While animated movies are great showcases for the latest wonders in computer animation, many of them are punctuated by melodic corn syrup—such as Donny Osmond singing about the pressures of being a soldier in Mulan. Happily, Disney and Pixar's latest release, A Bug's Life, is free of such dribble. A weave of slapstick and drama, this story of an ant colony joining forces with a band of assorted bugs to fight an army of menacing grasshoppers is the finest movie I've seen in a long time, animated or non-animated. I'm even willing to sit in a theater full of restless children to see it again.
A Bug's Life
directed by John Lasseter

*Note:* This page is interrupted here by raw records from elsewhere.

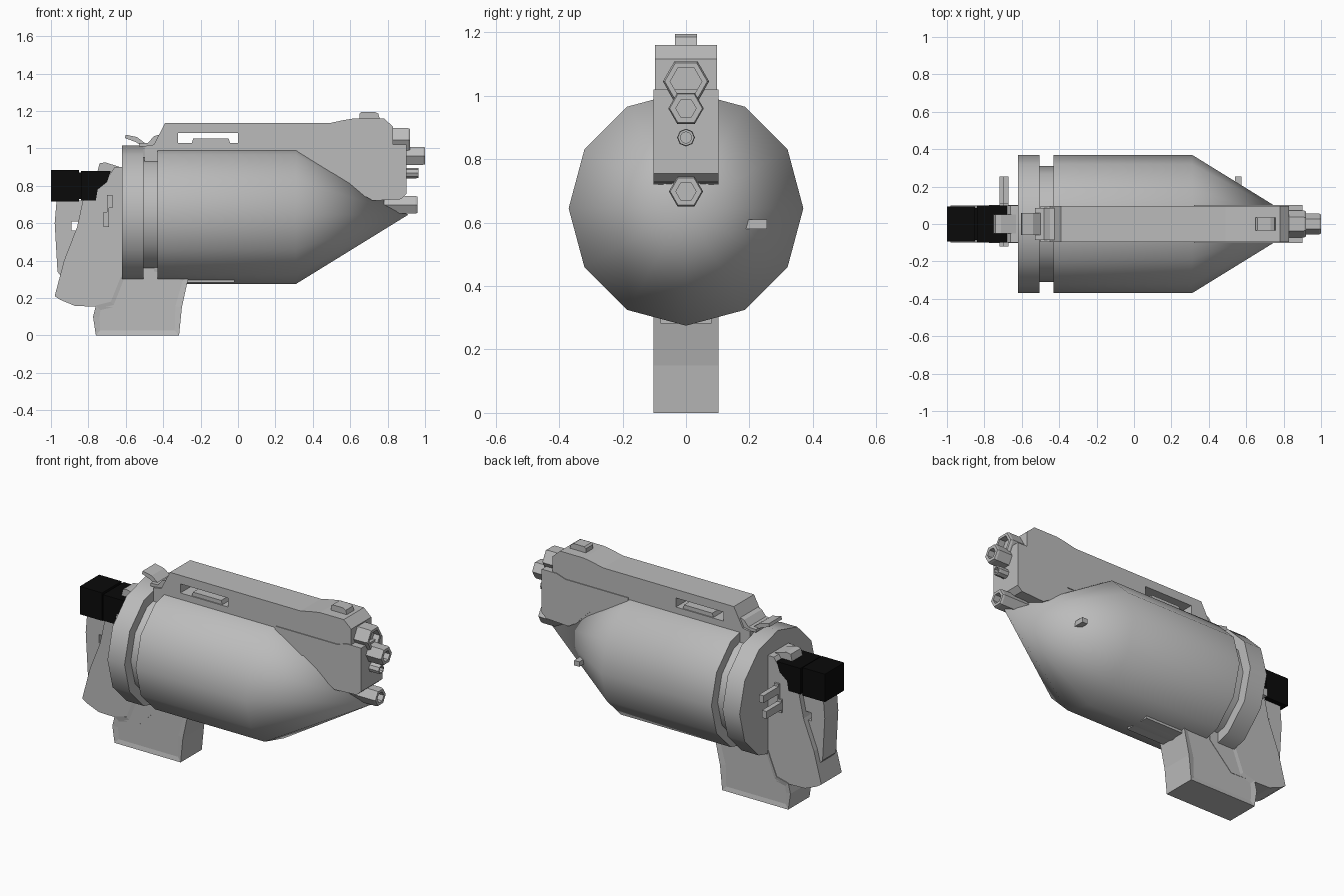
import bpy, bmesh, math

if "Cube" in bpy.data.objects:
    bpy.data.objects.remove(bpy.data.objects["Cube"])


def material(name, v):
    m = bpy.data.materials.new(name)
    m.diffuse_color = (v, v, v, 1)
    m.use_nodes = True
    m.node_tree.nodes["Principled BSDF"].inputs["Base Color"].default_value = m.diffuse_color
    return m


GREY = material("grey metal", 0.5)
BLACK = material("black rubber", 0.003)


def finish(bm, name, mat):
    bmesh.ops.recalc_face_normals(bm, faces=bm.faces[:])
    me = bpy.data.meshes.new(name)
    bm.to_mesh(me)
    bm.free()
    me.materials.append(mat)
    ob = bpy.data.objects.new(name, me)
    bpy.context.collection.objects.link(ob)
    return ob


def slab(name, pts, y0, y1, mat=GREY, inset=0):
    """Side profile in x,z extruded across y; optional recessed side panels."""
    bm = bmesh.new()
    a = [bm.verts.new((x, y0, z)) for x, z in pts]
    b = [bm.verts.new((x, y1, z)) for x, z in pts]
    n = len(pts)
    caps = [bm.faces.new(a), bm.faces.new(b[::-1])]
    for i in range(n):
        j = (i + 1) % n
        bm.faces.new((a[i], b[i], b[j], a[j]))
    bmesh.ops.recalc_face_normals(bm, faces=bm.faces[:])
    if inset:
        bmesh.ops.inset_individual(bm, faces=caps, thickness=inset, depth=-0.006)
    return finish(bm, name, mat)


def box(name, x0, x1, y0, y1, z0, z1, mat=GREY):
    return slab(name, [(x0, z0), (x1, z0), (x1, z1), (x0, z1)], y0, y1, mat)


def lathe(name, prof, z, sides, mat=GREY):
    """Turn an (x, radius) profile about a lengthwise axis at height z."""
    bm = bmesh.new()
    rings = []
    for x, r in prof:
        if r == 0:
            rings.append([bm.verts.new((x, 0, z))] * sides)
        else:
            rings.append([bm.verts.new((x, r * math.cos(k * math.tau / sides),
                                        z + r * math.sin(k * math.tau / sides)))
                          for k in range(sides)])
    for p, q in zip(rings, rings[1:]):
        for k in range(sides):
            m = (k + 1) % sides
            quad = list(dict.fromkeys((p[k], p[m], q[m], q[k])))
            bm.faces.new(quad)
    return finish(bm, name, mat)


def tube(name, x0, x1, r, hole, z, sides=6):
    return lathe(name, [(x0, 0), (x0, r), (x1 - 0.012, r), (x1, r * 0.92),
                        (x1, hole), (x1 - 0.04, hole), (x1 - 0.04, 0)], z, sides)


# Twelve-sided drum with rear collar, groove and pointed nose
drum = lathe("drum_body", [(-0.62, 0), (-0.62, 0.37), (-0.505, 0.37), (-0.505, 0.31),
                           (-0.43, 0.31), (-0.43, 0.37), (0.31, 0.37), (0.91, 0)], 0.645, 12)
bpy.context.view_layer.objects.active = drum
drum.select_set(True)
bpy.ops.object.shade_smooth_by_angle(angle=math.radians(40))
drum.select_set(False)

# Upper housing with a slot cut through it
housing = slab("upper_housing", [
    (-0.5, 0.88), (-0.5, 1.012), (-0.45, 1.02), (-0.39, 1.135), (0.49, 1.135),
    (0.56, 1.15), (0.62, 1.16), (0.78, 1.16), (0.83, 1.115), (0.83, 0.76),
    (0.68, 0.74), (0.5, 0.72), (0.3, 0.82), (0.3, 0.88)], -0.097, 0.097)
cutter = box("slot_cutter", -0.32, 0, -0.3, 0.3, 1.028, 1.083)
mod = housing.modifiers.new("slot", 'BOOLEAN')
mod.operation = 'DIFFERENCE'
mod.solver = 'EXACT'
mod.object = cutter
bpy.context.view_layer.objects.active = housing
bpy.ops.object.modifier_apply(modifier="slot")
bpy.data.objects.remove(cutter)
slab("slot_bolt", [(-0.25, 1.02), (-0.04, 1.02), (-0.05, 1.052), (-0.24, 1.052)], -0.09, 0.09)

# Front block, raised side panels and muzzle tubes
slab("front_block", [(0.68, 0.745), (0.72, 0.72), (0.87, 0.728), (0.9, 0.755),
                     (0.9, 1.02), (0.8, 1.02), (0.68, 0.98)], -0.102, 0.102)
for s in (-1, 1):
    slab("side_panel", [(0.32, 0.87), (0.55, 0.87), (0.68, 0.745), (0.82, 0.745),
                        (0.82, 1.0), (0.32, 1.0)], s * 0.095, s * 0.102)
tube("upper_muzzle", 0.81, 0.92, 0.073, 0.05, 1.045)
tube("middle_muzzle", 0.88, 1.0, 0.056, 0.032, 0.96)
tube("lower_muzzle", 0.78, 0.96, 0.054, 0.032, 0.698)
tube("guide_rod", 0.88, 0.965, 0.028, 0.018, 0.868, 8)

# Sights
slab("front_sight", [(0.65, 1.15), (0.76, 1.15), (0.75, 1.185), (0.73, 1.195),
                     (0.66, 1.195), (0.65, 1.185)], -0.035, 0.035)
slab("rear_sight", [(-0.53, 1.01), (-0.41, 1.01), (-0.425, 1.072), (-0.45, 1.065),
                    (-0.48, 1.03), (-0.53, 1.028)], -0.085, 0.085)
slab("sight_tab", [(-0.605, 1.055), (-0.6, 1.073), (-0.54, 1.06), (-0.5, 1.03),
                   (-0.52, 1.018), (-0.55, 1.035)], -0.06, 0.06)

# Grip frame behind and under the drum
slab("grip", [(-0.98, 0.21), (-0.95, 0.19), (-0.87, 0.157), (-0.6, 0.15), (-0.45, 0.3),
              (-0.45, 0.88), (-0.62, 0.9), (-0.66, 0.9), (-0.7, 0.84), (-0.77, 0.79),
              (-0.77, 0.73), (-0.83, 0.72), (-0.86, 0.58), (-0.93, 0.4)], -0.098, 0.098)
slab("rear_lever", [(-0.97, 0.72), (-0.98, 0.6), (-0.965, 0.34), (-0.94, 0.31),
                    (-0.84, 0.45), (-0.84, 0.56), (-0.89, 0.56), (-0.89, 0.61),
                    (-0.84, 0.61), (-0.8, 0.72)], -0.065, 0.065)
slab("hammer_plate", [(-0.75, 0.88), (-0.74, 0.92), (-0.71, 0.925), (-0.63, 0.9),
                      (-0.63, 0.86)], -0.05, 0.05)

# Magazine with recessed sides
slab("magazine", [(-0.76, 0), (-0.315, 0), (-0.3, 0.15), (-0.265, 0.31), (-0.45, 0.38),
                  (-0.6, 0.38), (-0.68, 0.18), (-0.76, 0.16), (-0.775, 0.1)],
     -0.102, 0.102, inset=0.035)
box("belly_rail", -0.3, -0.02, -0.08, 0.08, 0.282, 0.34)

# Black rear cap in two blocks
box("rear_cap", -1.0, -0.85, -0.093, 0.093, 0.715, 0.885, BLACK)
box("cap_neck", -0.86, -0.83, -0.085, 0.085, 0.73, 0.87, BLACK)
slab("cap_front", [(-0.84, 0.722), (-0.76, 0.722), (-0.75, 0.78), (-0.7, 0.82),
                   (-0.68, 0.88), (-0.84, 0.88)], -0.1, 0.1, BLACK)

# Side catch with two prongs, and a small peg on the nose
slab("catch_plate", [(-0.72, 0.58), (-0.69, 0.58), (-0.69, 0.68), (-0.67, 0.68),
                     (-0.67, 0.75), (-0.7, 0.75), (-0.7, 0.66), (-0.72, 0.66)], -0.12, 0.11)
for x, z in ((-0.72, 0.6), (-0.7, 0.69)):
    box("catch_prong", x, x + 0.03, 0.05, 0.255, z, z + 0.045)
box("nose_peg", 0.54, 0.575, 0.15, 0.255, 0.58, 0.61)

voices of Dave Foley, Kevin Spacey,
Julia Louis-Dreyfus, David Hyde Pierce, Denis Leary
Other than the fact that A Bug's Life focuses on an ant colony, it has little in common with that other bug movie currently playing, DreamWorks' Antz. For one thing, you won't get Woody Allen's old whiny shtick as Z., a disgruntled outcast. Flik, the delightful protagonist of A Bug's Life, is also an outsider, but rather than feeling sorry for himself, he gathers his wits to turn things around. When we first see him, Flik is blazing through a field with a motorized back-pack contraption that cuts and gathers the grain in a breeze. He's a brainy ant, an inventor, and he stands upright. He's also goofy-looking, visually reminiscent of Kermit the Frog. In fact, Flik and the other ants are more akin to the Muppets or the Smurfs than the segmented black critters that run across your picnic blanket. Colored in light lavender, with chubby baby faces and curious, expressive eyes, these bugs are cute, they're friendly, and they've got heart.
The large ensemble of intriguing characters includes a macho ladybug, a Machiavellian grasshopper, an epicurean caterpillar with a German accent, a cynical walking stick, and a pompous praying mantis that fancies himself a great artist. Each figure takes full advantage of the spotlight when it shines on him. When Francis, the male ladybug (Denis Leary), causes a group of little girl ants to start crying, he diverts them by juggling three drops of water, throwing them into the air, and catching them in his mouth. "Ta-da," he says, arms wide open.
Anthropomorphic touches aside, A Bug's Life ultimately rests on the inevitable facts of insect life. We see how each critter is at the mercy of a higher species. The ants pick the food, the grasshoppers eat the food, and the ants are fortunate if there's anything left over for the long winter. In turn, the grasshoppers are prey to birds. When Hopper, the despotic leader of the grasshoppers is dropped into a nest of hungry baby birds, the scene is neither dishonest nor gratuitous. The birds are sweet and soft-looking; with beaks raised and open, they squawk for nourishment. The image is downright terrifying.